*Exercise inputs*.

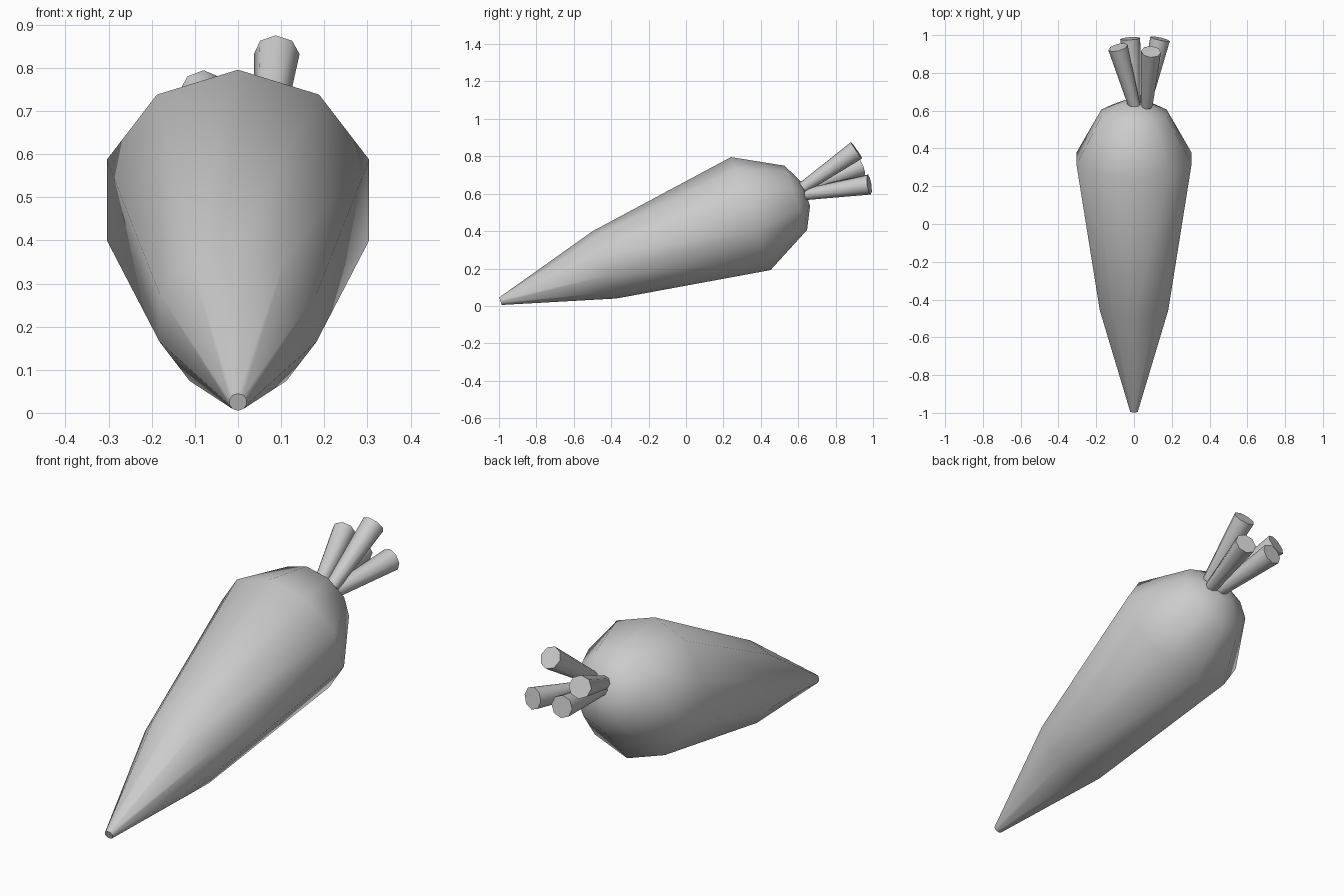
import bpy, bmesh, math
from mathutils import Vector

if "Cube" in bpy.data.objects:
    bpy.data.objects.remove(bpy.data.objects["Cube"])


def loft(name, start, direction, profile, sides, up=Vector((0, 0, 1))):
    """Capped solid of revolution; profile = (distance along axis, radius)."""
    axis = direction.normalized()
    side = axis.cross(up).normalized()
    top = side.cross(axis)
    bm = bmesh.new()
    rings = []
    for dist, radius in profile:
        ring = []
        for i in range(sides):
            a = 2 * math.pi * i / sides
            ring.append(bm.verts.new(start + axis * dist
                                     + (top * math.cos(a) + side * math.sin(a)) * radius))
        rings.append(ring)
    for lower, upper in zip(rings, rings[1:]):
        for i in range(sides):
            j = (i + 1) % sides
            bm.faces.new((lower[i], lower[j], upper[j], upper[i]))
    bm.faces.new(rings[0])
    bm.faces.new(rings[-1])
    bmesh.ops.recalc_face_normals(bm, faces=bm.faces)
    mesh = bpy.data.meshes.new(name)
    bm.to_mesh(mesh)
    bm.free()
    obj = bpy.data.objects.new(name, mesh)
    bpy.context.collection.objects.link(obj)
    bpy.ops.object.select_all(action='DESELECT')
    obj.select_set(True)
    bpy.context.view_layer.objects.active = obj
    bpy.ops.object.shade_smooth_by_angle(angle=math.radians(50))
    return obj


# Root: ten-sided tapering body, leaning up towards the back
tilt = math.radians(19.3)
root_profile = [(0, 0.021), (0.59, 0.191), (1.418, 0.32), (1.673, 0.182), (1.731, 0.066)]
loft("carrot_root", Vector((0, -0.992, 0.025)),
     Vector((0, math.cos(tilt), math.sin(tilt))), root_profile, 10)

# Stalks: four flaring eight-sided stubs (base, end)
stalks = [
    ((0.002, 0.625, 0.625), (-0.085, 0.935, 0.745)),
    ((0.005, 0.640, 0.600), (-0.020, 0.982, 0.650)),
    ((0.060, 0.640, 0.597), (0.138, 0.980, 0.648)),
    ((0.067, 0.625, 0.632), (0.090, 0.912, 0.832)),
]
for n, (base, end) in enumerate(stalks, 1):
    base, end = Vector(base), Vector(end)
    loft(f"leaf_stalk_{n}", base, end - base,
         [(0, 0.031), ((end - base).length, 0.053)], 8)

*Exercise aim*.
Give again, word for word, every line of the listing above from the one with "bmesh.ops.recalc_face_normals(bm, faces=bm.faces)" to the one with "# Stalks: four", both inclusive, and nothing beyond them.

*Written response*.
    bmesh.ops.recalc_face_normals(bm, faces=bm.faces)
    mesh = bpy.data.meshes.new(name)
    bm.to_mesh(mesh)
    bm.free()
    obj = bpy.data.objects.new(name, mesh)
    bpy.context.collection.objects.link(obj)
    bpy.ops.object.select_all(action='DESELECT')
    obj.select_set(True)
    bpy.context.view_layer.objects.active = obj
    bpy.ops.object.shade_smooth_by_angle(angle=math.radians(50))
    return obj


# Root: ten-sided tapering body, leaning up towards the back
tilt = math.radians(19.3)
root_profile = [(0, 0.021), (0.59, 0.191), (1.418, 0.32), (1.673, 0.182), (1.731, 0.066)]
loft("carrot_root", Vector((0, -0.992, 0.025)),
     Vector((0, math.cos(tilt), math.sin(tilt))), root_profile, 10)

# Stalks: four flaring eight-sided stubs (base, end)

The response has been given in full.